Several studies have examined the effort compared to the benefit for various feeding patterns. Not surprisingly, they find that, overall, it requires the least effort to collect foodstuffs that stay still or only move very slowly. Therefore, plants of all kinds, eggs, and slow-moving animals provide the vast bulk of the diet. In addition, foods that require little or no processing are given top priority. As we saw, the Aboriginal only ate grass seed as a last resort; it was just too time-consuming and tedious. ~Deadly Harvest p.23

Eggs formed a regular part of our ancestors' diet whenever they could find them. Of course, they were not restricted in the species of bird— anything from guinea fowl eggs to ostrich eggs would do just fine. Being in the tropics, the seasons did not vary much throughout the year, so there was usually the egg of some bird or another available most of the time for the San. ~Deadly Harvest p.61

The first farmers had to go looking for wild eggs. The Fertile Crescent is outside the tropics (it is about the same latitude as Washington, D.C.) and mostly eggs only came along in spring. It was not until chickens were domesticated that eggs were "farmed": wherever the chicken arrived, the hen's egg arrived too. ~Deadly Harvest p.61

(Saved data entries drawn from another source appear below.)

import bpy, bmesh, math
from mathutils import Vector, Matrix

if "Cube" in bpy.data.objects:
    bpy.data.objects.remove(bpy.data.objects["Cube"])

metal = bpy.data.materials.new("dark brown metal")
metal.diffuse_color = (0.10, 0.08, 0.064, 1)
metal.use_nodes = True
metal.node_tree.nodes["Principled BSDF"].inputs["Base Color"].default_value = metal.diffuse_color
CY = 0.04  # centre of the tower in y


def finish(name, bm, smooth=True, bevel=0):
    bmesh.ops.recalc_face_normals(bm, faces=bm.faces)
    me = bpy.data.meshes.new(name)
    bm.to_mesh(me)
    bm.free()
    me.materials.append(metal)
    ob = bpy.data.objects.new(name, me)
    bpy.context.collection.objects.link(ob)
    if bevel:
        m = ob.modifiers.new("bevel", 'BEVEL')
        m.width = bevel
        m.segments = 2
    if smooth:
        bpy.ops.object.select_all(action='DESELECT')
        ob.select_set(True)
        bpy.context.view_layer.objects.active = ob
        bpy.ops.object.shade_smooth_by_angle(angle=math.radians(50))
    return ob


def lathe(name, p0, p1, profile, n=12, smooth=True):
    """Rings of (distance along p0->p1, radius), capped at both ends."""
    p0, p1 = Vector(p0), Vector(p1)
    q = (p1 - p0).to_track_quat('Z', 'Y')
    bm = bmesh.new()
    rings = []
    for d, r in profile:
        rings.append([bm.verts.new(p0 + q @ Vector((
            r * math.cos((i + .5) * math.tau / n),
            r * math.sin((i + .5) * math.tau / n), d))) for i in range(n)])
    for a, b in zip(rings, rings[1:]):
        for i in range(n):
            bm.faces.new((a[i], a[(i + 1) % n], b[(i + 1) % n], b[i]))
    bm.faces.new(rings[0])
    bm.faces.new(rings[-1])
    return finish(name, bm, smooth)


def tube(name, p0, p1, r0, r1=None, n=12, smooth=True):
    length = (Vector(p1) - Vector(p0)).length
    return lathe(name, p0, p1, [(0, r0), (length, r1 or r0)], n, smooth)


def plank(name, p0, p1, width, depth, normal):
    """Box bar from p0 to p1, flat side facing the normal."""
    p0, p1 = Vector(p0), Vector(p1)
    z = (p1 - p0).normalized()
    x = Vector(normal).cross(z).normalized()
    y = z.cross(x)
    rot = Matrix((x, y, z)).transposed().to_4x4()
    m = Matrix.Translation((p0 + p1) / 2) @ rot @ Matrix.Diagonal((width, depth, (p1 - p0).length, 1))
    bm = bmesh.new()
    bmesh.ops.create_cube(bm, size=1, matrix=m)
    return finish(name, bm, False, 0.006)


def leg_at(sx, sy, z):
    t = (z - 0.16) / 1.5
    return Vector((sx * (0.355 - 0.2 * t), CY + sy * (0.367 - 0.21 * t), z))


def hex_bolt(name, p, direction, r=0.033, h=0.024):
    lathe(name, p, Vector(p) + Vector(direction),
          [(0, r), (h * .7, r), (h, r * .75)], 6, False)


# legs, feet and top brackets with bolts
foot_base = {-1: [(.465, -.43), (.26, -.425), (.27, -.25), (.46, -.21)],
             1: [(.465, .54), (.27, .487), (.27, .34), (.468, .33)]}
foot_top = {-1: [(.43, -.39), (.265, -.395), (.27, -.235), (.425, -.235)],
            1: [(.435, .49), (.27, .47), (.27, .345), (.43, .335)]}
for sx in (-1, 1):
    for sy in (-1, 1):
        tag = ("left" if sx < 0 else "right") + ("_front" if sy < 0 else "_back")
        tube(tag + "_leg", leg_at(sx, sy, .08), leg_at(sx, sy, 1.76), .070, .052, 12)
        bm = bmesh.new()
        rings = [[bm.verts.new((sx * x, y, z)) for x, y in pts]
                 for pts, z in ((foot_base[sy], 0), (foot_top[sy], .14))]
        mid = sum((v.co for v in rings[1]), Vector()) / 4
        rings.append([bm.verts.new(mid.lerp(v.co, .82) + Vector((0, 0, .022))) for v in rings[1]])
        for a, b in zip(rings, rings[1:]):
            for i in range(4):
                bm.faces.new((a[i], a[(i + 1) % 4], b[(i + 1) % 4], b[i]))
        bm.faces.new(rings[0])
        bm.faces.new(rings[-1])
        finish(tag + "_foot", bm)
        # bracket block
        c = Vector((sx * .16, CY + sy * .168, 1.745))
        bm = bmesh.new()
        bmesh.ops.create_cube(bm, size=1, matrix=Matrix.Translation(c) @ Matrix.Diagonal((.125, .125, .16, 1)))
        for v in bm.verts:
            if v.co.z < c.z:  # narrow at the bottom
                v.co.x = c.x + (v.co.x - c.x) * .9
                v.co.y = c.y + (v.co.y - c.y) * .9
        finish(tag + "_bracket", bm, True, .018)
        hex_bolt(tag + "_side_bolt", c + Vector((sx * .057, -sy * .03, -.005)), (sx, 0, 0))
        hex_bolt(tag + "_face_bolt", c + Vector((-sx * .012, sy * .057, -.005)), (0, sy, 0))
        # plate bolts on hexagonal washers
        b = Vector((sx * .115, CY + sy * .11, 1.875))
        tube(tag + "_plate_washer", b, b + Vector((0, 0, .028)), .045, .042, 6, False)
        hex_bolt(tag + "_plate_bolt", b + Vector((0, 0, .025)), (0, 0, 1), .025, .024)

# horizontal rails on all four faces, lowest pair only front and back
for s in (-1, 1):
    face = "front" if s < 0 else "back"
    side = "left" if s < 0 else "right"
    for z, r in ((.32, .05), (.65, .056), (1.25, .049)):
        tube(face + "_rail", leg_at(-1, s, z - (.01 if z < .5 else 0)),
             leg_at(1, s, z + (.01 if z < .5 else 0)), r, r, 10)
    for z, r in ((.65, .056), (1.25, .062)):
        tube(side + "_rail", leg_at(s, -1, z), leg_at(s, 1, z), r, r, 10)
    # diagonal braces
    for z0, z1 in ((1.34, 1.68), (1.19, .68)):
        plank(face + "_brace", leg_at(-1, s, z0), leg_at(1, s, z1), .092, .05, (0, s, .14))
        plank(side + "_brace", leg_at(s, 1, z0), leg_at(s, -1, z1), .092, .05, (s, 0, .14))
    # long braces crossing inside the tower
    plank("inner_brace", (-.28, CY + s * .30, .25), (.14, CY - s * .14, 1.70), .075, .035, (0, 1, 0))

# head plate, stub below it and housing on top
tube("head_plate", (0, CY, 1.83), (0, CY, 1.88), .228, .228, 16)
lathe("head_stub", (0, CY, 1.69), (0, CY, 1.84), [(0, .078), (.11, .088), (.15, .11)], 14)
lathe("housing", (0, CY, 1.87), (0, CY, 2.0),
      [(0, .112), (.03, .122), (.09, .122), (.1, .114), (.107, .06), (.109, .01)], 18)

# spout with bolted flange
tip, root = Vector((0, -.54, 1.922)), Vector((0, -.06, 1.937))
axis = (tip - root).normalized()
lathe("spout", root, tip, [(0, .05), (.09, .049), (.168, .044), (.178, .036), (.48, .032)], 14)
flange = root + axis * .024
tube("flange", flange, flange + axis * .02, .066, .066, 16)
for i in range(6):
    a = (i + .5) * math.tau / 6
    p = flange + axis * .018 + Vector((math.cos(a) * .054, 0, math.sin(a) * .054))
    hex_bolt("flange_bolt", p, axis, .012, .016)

The gathering of wild eggs today is greatly restricted by government regulation in most developed countries. However, the eggs of many species are available in small quantities as a by-product of the management of game birds. In this way, eggs from quail, pigeons, gulls, lapwings, plovers, pheasants, and ostriches are available to culinary enthusiasts. ~Deadly Harvest p.62

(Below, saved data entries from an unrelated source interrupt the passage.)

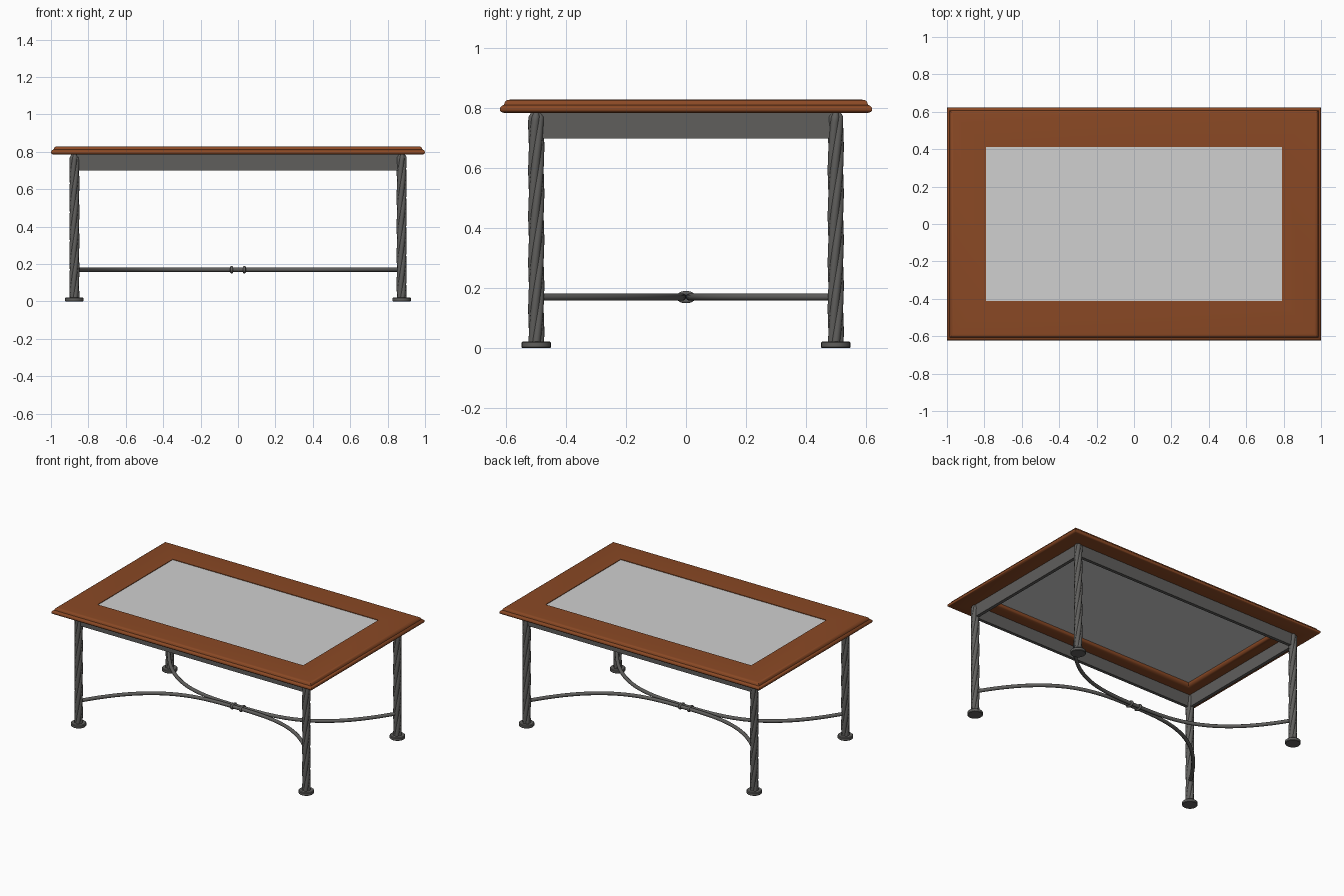
import bpy, bmesh, math

if "Cube" in bpy.data.objects:
    bpy.data.objects.remove(bpy.data.objects["Cube"])

def material(name, rgb):
    m = bpy.data.materials.new(name)
    m.diffuse_color = (*rgb, 1)
    m.use_nodes = True
    m.node_tree.nodes["Principled BSDF"].inputs["Base Color"].default_value = m.diffuse_color
    return m

WOOD = material("brown wood", (0.255, 0.066, 0.018))
IRON = material("dark iron", (0.115, 0.113, 0.108))
GLASS = material("pale grey panel", (0.63, 0.63, 0.63))
LX, LY = 0.875, 0.5

def finish(bm, name, mat, angle=35):
    bmesh.ops.recalc_face_normals(bm, faces=bm.faces)
    me = bpy.data.meshes.new(name)
    bm.to_mesh(me)
    bm.free()
    ob = bpy.data.objects.new(name, me)
    bpy.context.collection.objects.link(ob)
    me.materials.append(mat)
    bpy.ops.object.select_all(action='DESELECT')
    ob.select_set(True)
    bpy.context.view_layer.objects.active = ob
    bpy.ops.object.shade_smooth_by_angle(angle=math.radians(angle))
    return ob

def skin(rings, closed=False, caps=True):
    """Bridge successive rings of points into a surface."""
    bm = bmesh.new()
    vs = [[bm.verts.new(p) for p in r] for r in rings]
    n = len(vs[0])
    for i in range(len(vs) if closed else len(vs) - 1):
        a, b = vs[i], vs[(i + 1) % len(vs)]
        for j in range(n):
            k = (j + 1) % n
            bm.faces.new((a[j], a[k], b[k], b[j]))
    if caps and not closed:
        bm.faces.new(vs[0])
        bm.faces.new(vs[-1])
    return bm

def box(name, mat, size, loc):
    bm = bmesh.new()
    bmesh.ops.create_cube(bm, size=1)
    for v in bm.verts:
        v.co = [v.co[i] * size[i] + loc[i] for i in range(3)]
    return finish(bm, name, mat)

# Wooden top frame: moulded profile (inset from outer edge, height) with mitred corners
profile = [(0.014, 0.785), (0.005, 0.788), (0.001, 0.793), (0, 0.798), (0.002, 0.804),
           (0.007, 0.809), (0.014, 0.812), (0.016, 0.818), (0.019, 0.824), (0.026, 0.828),
           (0.034, 0.829), (0.21, 0.829), (0.21, 0.806), (0.207, 0.797), (0.198, 0.789),
           (0.185, 0.785)]
rings = [[(sx * (1 - d), sy * (0.622 - d), z) for sx, sy in ((-1, -1), (1, -1), (1, 1), (-1, 1))]
         for d, z in profile]
finish(skin(rings, closed=True), "top_frame", WOOD)

# Inset panel
box("top_panel", GLASS, (1.582, 0.826, 0.012), (0, 0, 0.819))

# Apron boards under the top
for s, side in ((-1, "front"), (1, "back")):
    box(side + "_apron", IRON, (2 * LX, 0.022, 0.087), (0, s * LY, 0.7435))
for s, side in ((-1, "left"), (1, "right")):
    box(side + "_apron", IRON, (0.022, 2 * LY, 0.087), (s * LX, 0, 0.7435))

# Twisted fluted legs and round feet
def leg(name, x, y):
    rings, n, lobes = [], 40, 5
    for i in range(57):
        t = i / 56
        z = 0.015 + t * 0.771
        shrink = 1 - 0.35 * max(0, (t - 0.975) / 0.025) ** 2
        ring = []
        for j in range(n):
            a = 2 * math.pi * j / n
            r = (0.0222 + 0.0048 * abs(math.cos(lobes * a / 2))) * shrink
            b = a + t * 2 * math.pi
            ring.append((x + r * math.cos(b), y + r * math.sin(b), z))
        rings.append(ring)
    finish(skin(rings), name + "_leg", IRON, 40)
    foot = [(0.046, 0), (0.049, 0.003), (0.049, 0.018), (0.045, 0.022)]
    finish(skin([[(x + r * math.cos(a * math.pi / 12), y + r * math.sin(a * math.pi / 12), z)
                  for a in range(24)] for r, z in foot]), name + "_foot", IRON)

for sx, a in ((-1, "left"), (1, "right")):
    for sy, b in ((-1, "front"), (1, "back")):
        leg(b + "_" + a, sx * LX, sy * LY)

# Round bars swept along a path
def bar(name, pts, radius, cyclic=False):
    cu = bpy.data.curves.new(name, 'CURVE')
    cu.dimensions = '3D'
    cu.bevel_depth = radius
    cu.bevel_resolution = 3
    sp = cu.splines.new('POLY')
    sp.points.add(len(pts) - 1)
    for p, co in zip(sp.points, pts):
        p.co = (*co, 1)
    sp.use_cyclic_u = cyclic
    sp.use_smooth = True
    ob = bpy.data.objects.new(name, cu)
    bpy.context.collection.objects.link(ob)
    cu.materials.append(IRON)

# Bowed stretchers that meet in the middle
for s, side in ((-1, "front"), (1, "back")):
    path = []
    for i in range(-24, 25):
        u = i / 24
        path.append((LX * u, s * (0.011 + (LY - 0.011) * abs(u) ** 3), 0.17))
    bar(side + "_stretcher", path, 0.012)

# Collars binding the stretchers
for s, side in ((-1, "left"), (1, "right")):
    bar(side + "_collar", [(s * 0.034, 0.025 * math.cos(i * math.pi / 12),
                            0.17 + 0.013 * math.sin(i * math.pi / 12)) for i in range(24)],
        0.008, True)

Humans evolved in an area, the African Rift Valley, that was endowed with lakes and streams. Humans of that time freely consumed shellfish, fish, wading birds, and ducks and their eggs. Leigh Broadhurst calculates that the quantities consumed did not have to be large— just 6% to 12% of calories. ~Deadly Harvest p.106

Dr. Artemis Simopoulos of the Center for Genetics, Nutrition, and Health, in Washington, D.C., is one of the foremost advocates of the need to incorporate omega-3 oils in the human diet. He observes that "on the Ampelistra farm in Greece, purslane is plentiful and grows wild; the chickens make a feast of it, along with insects and lots of fresh green grass, supplemented with fresh and dried figs, barley flour, and small amounts of corn. . . . As we expected, the eggs contained substantial amounts of omega-3 fatty acids."38 The Greek egg had an omega-6 to omega-3 ratio of 1.3 to 1, whereas a supermarket egg has a ratio of almost 20 to 1. The point is that many animal products have become unhealthy because the feed given to the animal bears no resemblance to the natural feeding pattern of the creature. As a result, the flesh and eggs are devoid of omega-3 oils. ~Deadly Harvest p.129

The food industry should correct this imbalance. One of the secrets to the Greek free-range egg is the omega-3-rich purslane that the chickens were eating. Now some egg farmers are producing omega-3 rich eggs by feeding the chicken on flaxseed, which is itself rich in omega-3s. ~Deadly Harvest p.129

Eggs Any Style. Omega-3-rich, free-range eggs any style are fine to start the day. Make a hearty vegetable-filled omelet or grill some tomatoes and mushrooms with eggs any style. Don't forget that plant food should form the major part of the meal, and no backsliding— definitely no bread. ~Deadly Harvest p.161

Image Source

https://commons.wikimedia.org/wiki/File:Egg_colours.jpg